The Royal Palace was commissioned by King Zog in 1936 to serve as the official residence of the Royal Family and Court. The Palace is situated near Tirana on a hill in Sauk, a few hundred meters from the Royal Mausoleum, on land owned by the Royal Family. It was initially designed by three Italian architects, including Giulio Berte and later by the Florentine Arch. Gherardo Bosio.
Architecturally, the Palace belongs to the monumental rationalism style and is unique in its genre, not only in Albania but in the wider sphere of Fascist architecture. The original Art Deco furniture remains untouched.
King Zog and Queen Geraldine never settled in the Palace, as was planned, after the birth of the Crown Prince, as Albania was invaded by the Italian Fascist Dictator Benito Mussolini on the 7th of April1939.
In October 2016, the Crown Prince and Crown Princess organized their wedding reception and the official wedding dinner within the premises of the Palace. Since then, they have held other activities there as well.
On the Palace grounds, just a few meters from the main building, stands the Queen Geraldine chapel. The chapel was renovated with the support of the Royal Family and friends in conjunction with the Albanian State.

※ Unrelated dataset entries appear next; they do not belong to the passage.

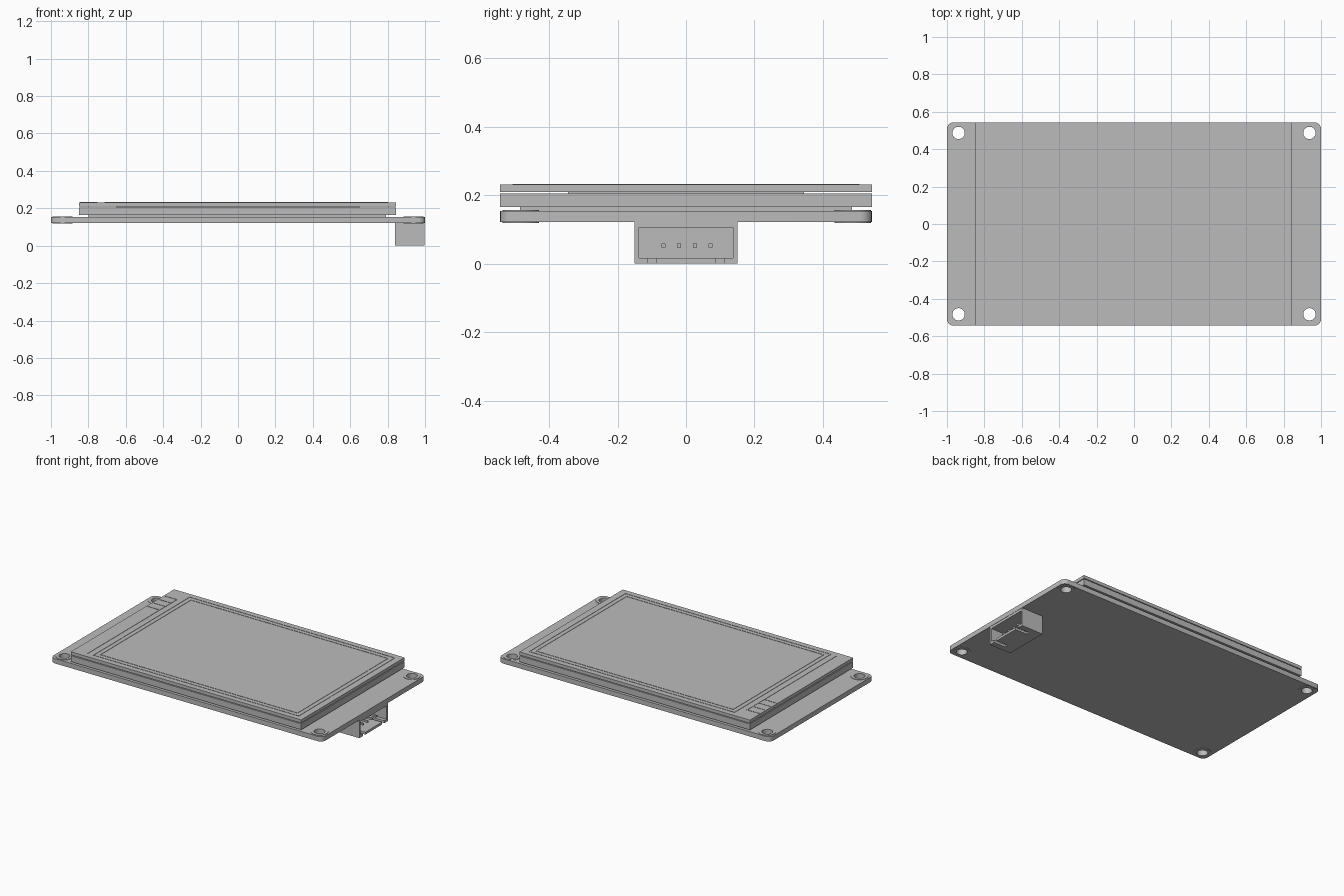
import bpy
import bmesh
from mathutils import Matrix, Vector

old = bpy.data.objects.get("Cube")
if old:
    bpy.data.objects.remove(old, do_unlink=True)

grey = bpy.data.materials.new("plain grey")
grey.use_nodes = True
colour = (0.5, 0.5, 0.5, 1)
grey.diffuse_color = colour
grey.node_tree.nodes["Principled BSDF"].inputs["Base Color"].default_value = colour


def finish(name, bm):
    mesh = bpy.data.meshes.new(name)
    bm.to_mesh(mesh)
    bm.free()
    mesh.materials.append(grey)
    obj = bpy.data.objects.new(name, mesh)
    bpy.context.collection.objects.link(obj)
    return obj


def add_box(bm, x, y, z):
    """Add a box given by its (low, high) range on each axis."""
    size = Vector((x[1] - x[0], y[1] - y[0], z[1] - z[0]))
    centre = Vector((sum(x), sum(y), sum(z))) / 2
    bmesh.ops.create_cube(bm, size=1, matrix=Matrix.Translation(centre) @ Matrix.Diagonal(size).to_4x4())


def box(name, x, y, z):
    bm = bmesh.new()
    add_box(bm, x, y, z)
    return finish(name, bm)


def cylinder(name, x, y, z, radius):
    bm = bmesh.new()
    bmesh.ops.create_cone(bm, cap_ends=True, segments=32, radius1=radius, radius2=radius,
                          depth=z[1] - z[0], matrix=Matrix.Translation((x, y, sum(z) / 2)))
    return finish(name, bm)


def cut(obj, cutter):
    cutter.hide_render = True
    mod = obj.modifiers.new("cut", 'BOOLEAN')
    mod.operation = 'DIFFERENCE'
    mod.solver = 'EXACT'
    mod.object = cutter
    bpy.context.view_layer.objects.active = obj
    bpy.ops.object.modifier_apply(modifier=mod.name)


def discard(obj):
    bpy.data.objects.remove(obj, do_unlink=True)


def smooth(obj):
    bpy.ops.object.select_all(action='DESELECT')
    obj.select_set(True)
    bpy.context.view_layer.objects.active = obj
    bpy.ops.object.shade_smooth_by_angle()


# Circuit board with rounded corners
bm = bmesh.new()
add_box(bm, (-1, 1), (-0.543, 0.543), (0.122, 0.154))
corners = [e for e in bm.edges if abs(e.verts[0].co.z - e.verts[1].co.z) > 0.01]
bmesh.ops.bevel(bm, geom=corners, offset=0.035, segments=6, profile=0.5, affect='EDGES')
board = finish("circuit_board", bm)

# Mounting holes, each with a thin ring on both faces
for x, side in ((-0.938, "right"), (0.938, "left")):
    for y, end in ((-0.483, "front"), (0.487, "back")):
        hole = cylinder("hole_cutter", x, y, (0.05, 0.2), 0.033)
        cut(board, hole)
        for z, face in (((0.119, 0.122), "lower"), ((0.154, 0.157), "upper")):
            ring = cylinder(f"{face}_{end}_{side}_hole_ring", x, y, z, 0.053)
            cut(ring, hole)
            smooth(ring)
        discard(hole)
smooth(board)

# Stacked display layers
box("lower_spacer", (-0.8, 0.79), (-0.485, 0.485), (0.153, 0.165))
box("display_body", (-0.85, 0.845), (-0.543, 0.543), (0.165, 0.205))
box("upper_spacer", (-0.65, 0.65), (-0.345, 0.345), (0.204, 0.211))
box("touch_glass", (-0.85, 0.845), (-0.543, 0.543), (0.21, 0.231))

# Fine raised border lines on the glass
skin = (0.2305, 0.233)
line = 0.005


def border(name, x, y):
    bm = bmesh.new()
    for edge in y:
        add_box(bm, x, (edge - line / 2, edge + line / 2), skin)
    for edge in x:
        add_box(bm, (edge - line / 2, edge + line / 2), y, skin)
    finish(name, bm)


border("outer_border", (-0.71, 0.80), (-0.505, 0.505))
border("inner_border", (-0.68, 0.77), (-0.475, 0.475))

# Contact lines at the end of the glass
bm = bmesh.new()
for i in range(4):
    y = 0.25 + 0.06 * i
    add_box(bm, (-0.845, -0.75), (y, y + line), skin)
add_box(bm, (-0.755, -0.75), (-0.505, 0.43), skin)
finish("contact_lines", bm)

# Socket under the board, open towards the end, with two slots in its floor
socket = box("socket_shell", (0.84, 0.998), (-0.15, 0.15), (0, 0.122))
cutters = [box("cavity_cutter", (0.865, 1.1), (-0.137, 0.137), (0.016, 0.106))]
for y in (-0.1, 0.1):
    cutters.append(box("slot_cutter", (0.91, 1.1), (y - 0.012, y + 0.012), (-0.1, 0.03)))
for cutter in cutters:
    cut(socket, cutter)
    discard(cutter)

# Four socket pins
bm = bmesh.new()
for i in range(4):
    y = -0.066 + 0.046 * i
    add_box(bm, (0.86, 0.97), (y - 0.006, y + 0.006), (0.047, 0.059))
finish("socket_pins", bm)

Currently the palace is used as a government protocol residence and is partially open to the public.
The Castle in Burgajet, located in the Mat valley in central Albania, was best described as a solid rectangular building with two small wings facing into a courtyard, surrounded by high mountain peaks which acted as a natural defense.

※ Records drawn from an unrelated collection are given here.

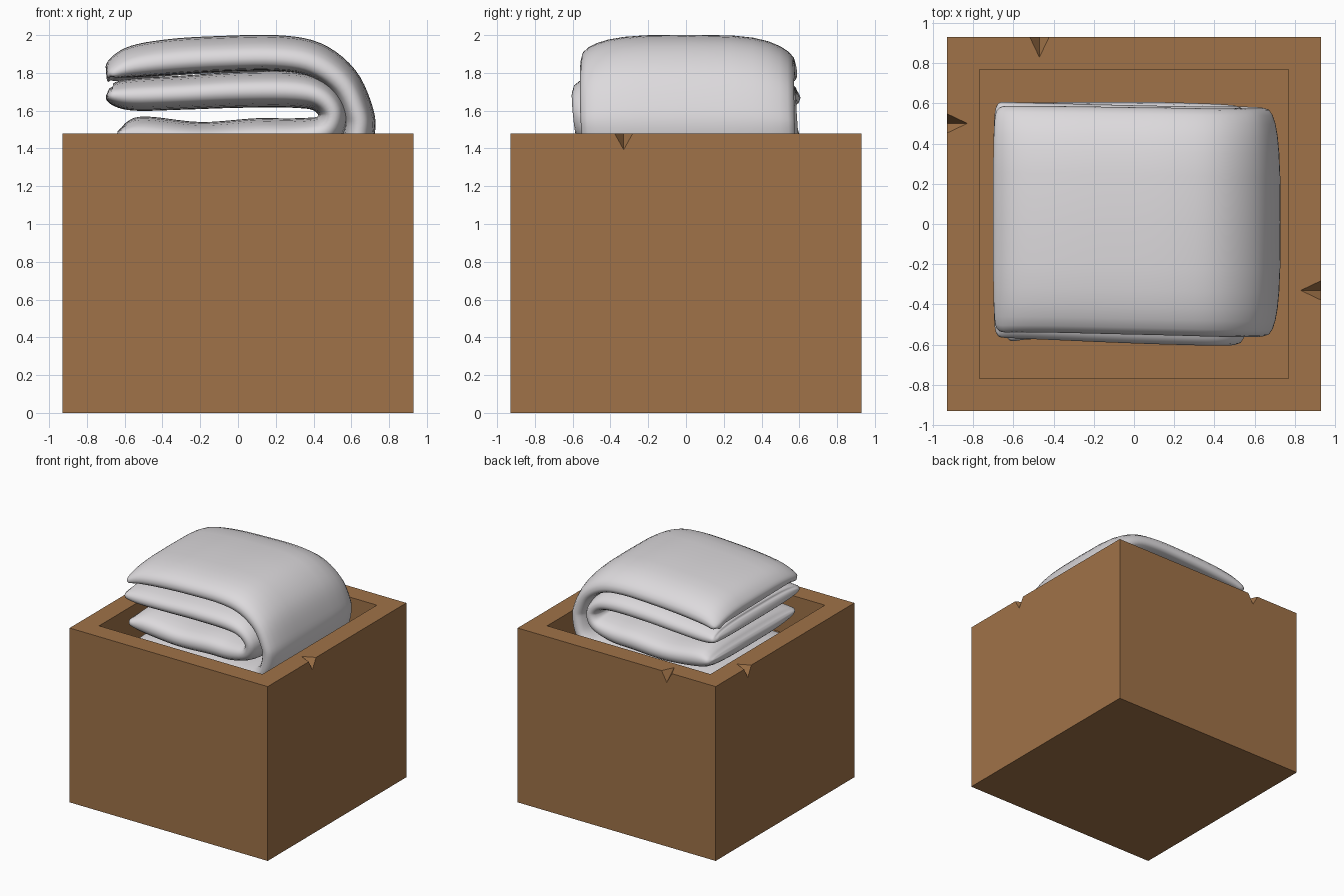
import bpy, bmesh, math
from mathutils import Vector, Matrix

if "Cube" in bpy.data.objects:
    bpy.data.objects.remove(bpy.data.objects["Cube"])


def material(name, rgb):
    m = bpy.data.materials.new(name)
    m.diffuse_color = (*rgb, 1)
    m.use_nodes = True
    m.node_tree.nodes["Principled BSDF"].inputs["Base Color"].default_value = m.diffuse_color
    return m


BROWN = material("cardboard_brown", (0.35, 0.17, 0.065))
GREY = material("cloth_light_grey", (0.72, 0.70, 0.72))


def add_object(name, bm, mat):
    bmesh.ops.recalc_face_normals(bm, faces=bm.faces[:])
    me = bpy.data.meshes.new(name)
    bm.to_mesh(me)
    bm.free()
    ob = bpy.data.objects.new(name, me)
    bpy.context.collection.objects.link(ob)
    me.materials.append(mat)
    return ob


# Box with an inset square well in the top
OUT, HOLE, TOP, FLOOR = 0.93, 0.70, 1.48, 1.14
bm = bmesh.new()
bmesh.ops.create_cube(bm, size=1, matrix=Matrix.Translation((0, 0, TOP / 2)) @ Matrix.Diagonal((2 * OUT, 2 * OUT, TOP, 1)))
top = max(bm.faces, key=lambda f: f.calc_center_median().z)
bmesh.ops.inset_region(bm, faces=[top], thickness=OUT - HOLE)
well = bmesh.ops.extrude_discrete_faces(bm, faces=[top])["faces"][0]
for v in well.verts:
    v.co.z = FLOOR
box = add_object("box", bm, BROWN)

# Small V-shaped dents on three top edges (angle of side, position along the edge)
bm = bmesh.new()
for angle, along in ((0, -0.33), (90, 0.47), (180, -0.50)):
    rot = Matrix.Rotation(math.radians(angle), 4, 'Z')
    shape = [(OUT + 0.05, along - 0.10, TOP + 0.05), (OUT + 0.05, along + 0.10, TOP + 0.05),
             (OUT + 0.05, along, TOP - 0.13), (OUT - 0.16, along, TOP + 0.05)]
    vs = [bm.verts.new(rot @ Vector(p)) for p in shape]
    for tri in ((0, 1, 2), (0, 3, 1), (1, 3, 2), (2, 3, 0)):
        bm.faces.new([vs[i] for i in tri])
cutter = add_object("dent_cutter", bm, BROWN)
cutter.hide_render = True
cutter.hide_viewport = True
mod = box.modifiers.new("dents", 'BOOLEAN')
mod.operation = 'DIFFERENCE'
mod.solver = 'EXACT'
mod.object = cutter
dg = bpy.context.evaluated_depsgraph_get()
dented = bpy.data.meshes.new_from_object(box.evaluated_get(dg))
box.modifiers.clear()
box.data = dented
bpy.data.objects.remove(cutter)


def spline(pts, steps=5):
    """Catmull-Rom through the points."""
    p = [Vector(q) for q in pts]
    p = [2 * p[0] - p[1]] + p + [2 * p[-1] - p[-2]]
    out = []
    for i in range(1, len(p) - 2):
        a, b, c, d = p[i - 1:i + 3]
        for k in range(steps):
            t = k / steps
            out.append(0.5 * (2 * b + (c - a) * t + (2 * a - 5 * b + 4 * c - d) * t * t
                              + (3 * b - a - 3 * c + d) * t ** 3))
    return out + [p[-2]]


def power(v, e):
    return math.copysign(abs(v) ** e, v)


def cloth_layer(name, path, y0, y1, ripple, phase, droop):
    """Sweep a flattened rounded section along (x, z, half thickness) points."""
    rows, N = spline(path), 28
    bm = bmesh.new()
    rings = []
    for i, r in enumerate(rows):
        a, b = rows[max(i - 1, 0)], rows[min(i + 1, len(rows) - 1)]
        tx, tz = b[0] - a[0], b[1] - a[1]
        ln = math.hypot(tx, tz) or 1
        nx, nz = -tz / ln, tx / ln
        f = i / (len(rows) - 1)
        end = min(f, 1 - f) * 12
        shrink = 0.05 * max(0, 1 - end) ** 2
        wob = ripple * math.sin(9 * f + phase)
        lo, hi = y0 + shrink + wob, y1 - shrink + wob * 0.6
        ring = []
        for k in range(N):
            t = 2 * math.pi * k / N
            u, n = power(math.cos(t), 0.6), power(math.sin(t), 0.75) * r[2]
            sag = droop * abs(u) ** 4 * (1.0 if u > 0 else 0.5) * max(0, nz)
            ring.append(bm.verts.new((r[0] + nx * n, (lo + hi) / 2 + u * (hi - lo) / 2,
                                      r[1] + nz * n - sag)))
        rings.append(ring)
    for p, q in zip(rings, rings[1:]):
        for k in range(N):
            bm.faces.new((p[k], p[(k + 1) % N], q[(k + 1) % N], q[k]))
    bm.faces.new(rings[0])
    bm.faces.new(rings[-1])
    ob = add_object(name, bm, GREY)
    for poly in ob.data.polygons:
        poly.use_smooth = True
    return ob


# Folded cloth: outer fold wraps over an inner fold, both opening to the left
cloth_layer("outer_fold", [
    (-0.69, 1.80, 0.015), (-0.655, 1.825, 0.055), (-0.55, 1.86, 0.085), (-0.35, 1.885, 0.095),
    (-0.1, 1.90, 0.095), (0.2, 1.905, 0.095), (0.4, 1.87, 0.095), (0.55, 1.76, 0.09),
    (0.63, 1.60, 0.085), (0.64, 1.49, 0.085), (0.59, 1.35, 0.085), (0.45, 1.26, 0.085),
    (0.1, 1.235, 0.09), (-0.45, 1.235, 0.09), (-0.62, 1.235, 0.06), (-0.66, 1.235, 0.015)],
    -0.55, 0.58, 0.012, 0.5, 0.06)

cloth_layer("inner_fold", [
    (-0.69, 1.70, 0.02), (-0.66, 1.69, 0.06), (-0.55, 1.685, 0.085), (-0.3, 1.695, 0.09),
    (0.0, 1.71, 0.095), (0.3, 1.71, 0.095), (0.44, 1.675, 0.085), (0.505, 1.585, 0.08),
    (0.46, 1.49, 0.09), (0.3, 1.45, 0.11), (0.1, 1.445, 0.115), (-0.2, 1.43, 0.11),
    (-0.5, 1.46, 0.11), (-0.60, 1.47, 0.07), (-0.64, 1.48, 0.015)],
    -0.585, 0.595, 0.02, 1.0, 0.02)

The village of Burgajet, located approximately eleven kilometers from the city of Burrel, was an economic center of the valley, covering a large area of what has now become the commune of Lis.
The village used to boast 600 homes, with the famous Zogolli Sarajet (castle) controlling the surrounding hills from above. The Castle’s name possibly comes from the German crusader origins meaning the "City of Life".

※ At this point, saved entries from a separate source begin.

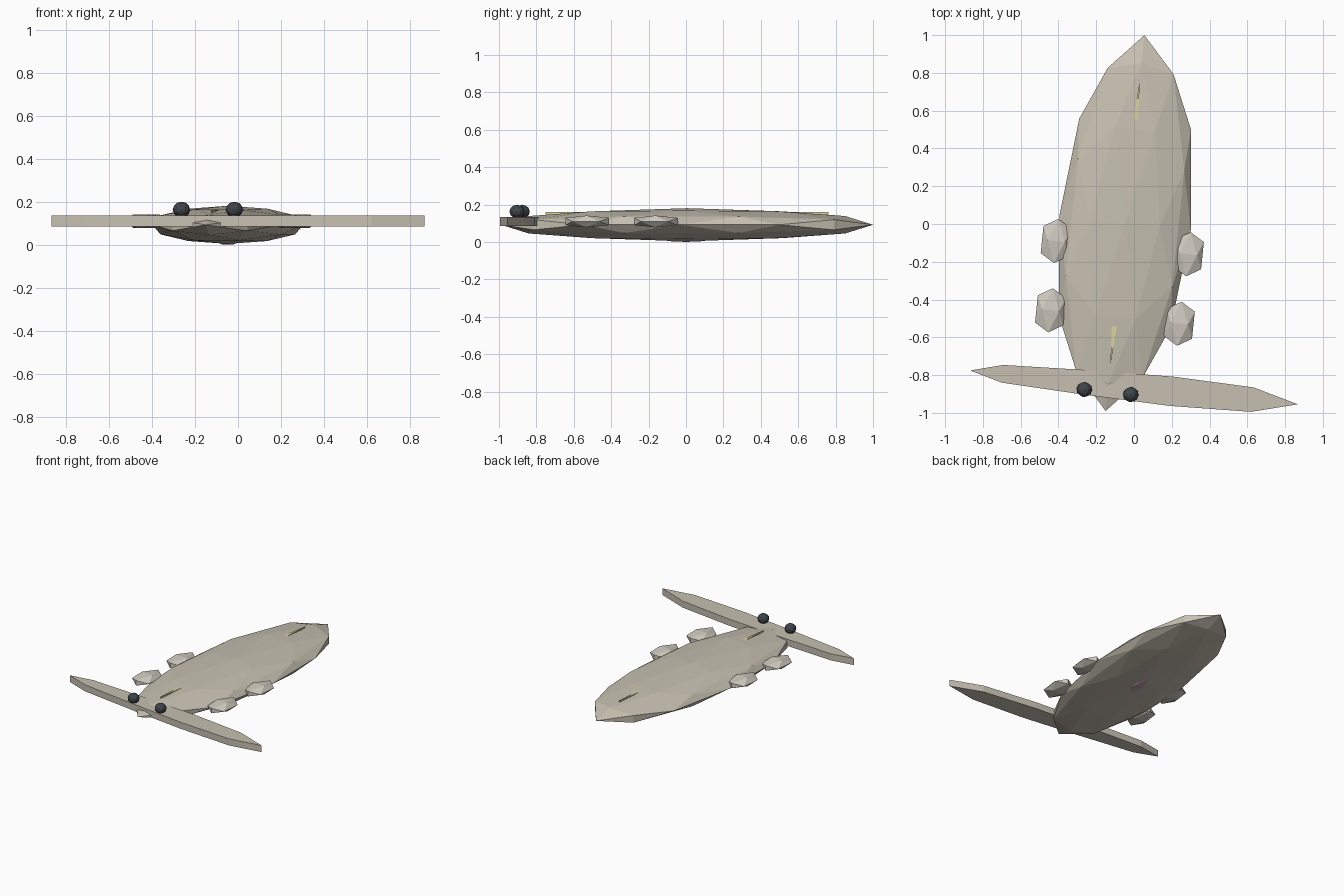
import bpy, bmesh, math
from mathutils import Vector, Matrix

if "Cube" in bpy.data.objects:
    bpy.data.objects.remove(bpy.data.objects["Cube"])

YAW = Matrix.Rotation(math.radians(-5.9), 4, 'Z')
PHI = (1 + 5 ** 0.5) / 2


def material(name, rgb):
    m = bpy.data.materials.new(name)
    m.diffuse_color = (*rgb, 1)
    m.use_nodes = True
    m.node_tree.nodes["Principled BSDF"].inputs["Base Color"].default_value = m.diffuse_color
    return m


SKIN = material("skin", (0.57, 0.53, 0.44))
PALE = material("pale_skin", (0.62, 0.59, 0.52))
DARK = material("eye_dark", (0.05, 0.06, 0.07))
YELLOW = material("stripe_yellow", (0.70, 0.66, 0.35))
PINK = material("mouth_pink", (0.55, 0.35, 0.45))


def finish(name, bm, centre, mat):
    bmesh.ops.recalc_face_normals(bm, faces=bm.faces)
    bm.transform(Matrix.Translation(centre) @ YAW)
    me = bpy.data.meshes.new(name)
    bm.to_mesh(me)
    bm.free()
    me.materials.append(mat)
    ob = bpy.data.objects.new(name, me)
    bpy.context.collection.objects.link(ob)
    return ob


def ico(name, centre, radii, mat, detail=0):
    """Axis-aligned icosahedron, optionally subdivided onto the sphere."""
    bm = bmesh.new()
    for a in (-1, 1):
        for b in (-PHI, PHI):
            for p in ((a, 0, b), (0, b, a), (b, a, 0)):
                bm.verts.new(Vector(p).normalized())
    bmesh.ops.convex_hull(bm, input=bm.verts)
    if detail:
        bmesh.ops.subdivide_edges(bm, edges=bm.edges[:], cuts=1, use_grid_fill=True)
        for v in bm.verts:
            v.co.normalize()
    bm.transform(Matrix.Diagonal((*radii, 1)))
    return finish(name, bm, centre, mat)


def slab(name, centre, half_outline, thickness, mat):
    """Flat plate from (x, half width) stations running tip to tip."""
    bm = bmesh.new()
    pts = list(half_outline) + [(x, -w) for x, w in reversed(half_outline[1:-1])]
    f = bm.faces.new([bm.verts.new((x, y, -thickness / 2)) for x, y in pts])
    up = bmesh.ops.extrude_face_region(bm, geom=[f])["geom"]
    verts = [g for g in up if isinstance(g, bmesh.types.BMVert)]
    bmesh.ops.translate(bm, verts=verts, vec=(0, 0, thickness))
    return finish(name, bm, centre, mat)


# flattened faceted body
MID = Vector((-0.0475, 0.005, 0.0925))
ico("body", MID, (0.35, 1.0, 0.0885), SKIN, 1)

# wide hammer-shaped head plate
slab("head_plate", (0, -0.865, 0.11),
     [(-0.872, 0), (-0.70, 0.047), (-0.25, 0.066), (0.20, 0.078), (0.63, 0.065), (0.872, 0)],
     0.05, SKIN)

# eyes on the head
for i, (x, y) in enumerate([(-0.263, -0.876), (-0.017, -0.903)]):
    ico(f"eye_{i}", (x, y, 0.163), (0.041, 0.041, 0.037), DARK, 1)

# side flaps, two per side
for i, (x, y) in enumerate([(-0.412, -0.09), (-0.442, -0.457), (0.288, -0.16), (0.24, -0.528)]):
    ico(f"side_flap_{i}", (x, y, 0.11), (0.088, 0.138, 0.037), PALE)

# back stripe, surfacing only near both ends
stripe = bmesh.new()
bmesh.ops.create_cone(stripe, cap_ends=True, segments=8, radius1=1, radius2=1, depth=1)
stripe.transform(Matrix.Diagonal((0.02, 0.76, 0.012, 1)))
finish("back_stripe", stripe, MID + Vector((0, 0, 0.062)), YELLOW)

# small mouth under the belly
ico("mouth", (-0.0475, 0.0, 0.012), (0.05, 0.12, 0.013), PINK)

The Castle was set on fire twice by invaders at the beginning of the 20th century, and King Zog was never able to fully reconstruct it before the 1939 fascist invasion and the eventual exile of the Royal Family.
In 1945 the communist dictator, Enver Hoxha, ordered the castle to be demolished. The hillside is thus stripped of any signs of its historical past. The castle’s marble stones were later used to build the sidewalks of the city of Burrel.
The Royal Family has since protected the grave of Xhemal Pasha Zogu (King Zogs late father) and there are plans by the family to build a museum and home on the site.
The Royal Residence in Tirana was commissioned by King Zog in 1929 and designed by the Austrian architect “Kohler”. Located in the centre of the capital city, it is currently the main residence of the Royal Family.
The residence has a complex architectural design of exceptional beauty. Its’ mosaics and original floorings are Italian and in perfect condition.
In 2006 the residence was returned to the Royal Family by the State Lands Commission. Within the Royal Compound there is a restaurant open to the public and offices.
The Villa is situated near the shore of Lake Shkoder and is surrounded by tall pine trees. The villa was a gift from the merchants of Shkoder to King Zog.
His Majesty was known to have stayed only one night in the villa because of security concerns due to its proximity to the Montenegrin border.
In 1997 the villa was vandalized as Albania went through a period of anarchy. The Royal Family is currently seeking the return of the Villa through the Albanian State Lands Commission and the Judicial Courts.
The Royal Mausoleum is located within the Tirana Park on the Artificial Lake. It was designed by Qemal Butka and first inaugurated on the 30th of December 1935, approximately one year after the death of the Queen Mother Sadije Toptani, who died on the 24th of November 1934.
The Mausoleum was firstly damaged by the communists’ partisans First Brigade after the occupation of Tirana, on the 17th of November 1944. It was later demolished by the communist regime in the 1950s.
A replica of the Mausoleum was built by the Albanian Government and inaugurated on the 17th of November 2012 to commemorate the 100th Anniversary of Albanian Independence.
It now accommodates the remains of the Queen Mother Sadije Toptani, King Zog, Queen Geraldine, King Leka and Queen Susan. The Mausoleum represents the religious harmony, tolerance and coexistence which characterizes’ the Albanian Nation and the Royal Family.
The Summer Palace in Durres was designed by the Albanian architect Kristo Sotiri. Construction on the Palace was completed in 1927, with additional works completed in 1937, a few months before King Zog married Queen Geraldine.
The Palace was given to King Zog as a gift by the merchants of Durres as a gesture of good fortune and prosperity. The Palace was built in the form of an eagle, constructed on the highest point of the port city, peering towards Italy. It is famous for its Blue marble staircase and large ballroom.
Although horribly damaged during the 1997 riots, it remains a symbol of the Monarchy and a valued cultural heritage building.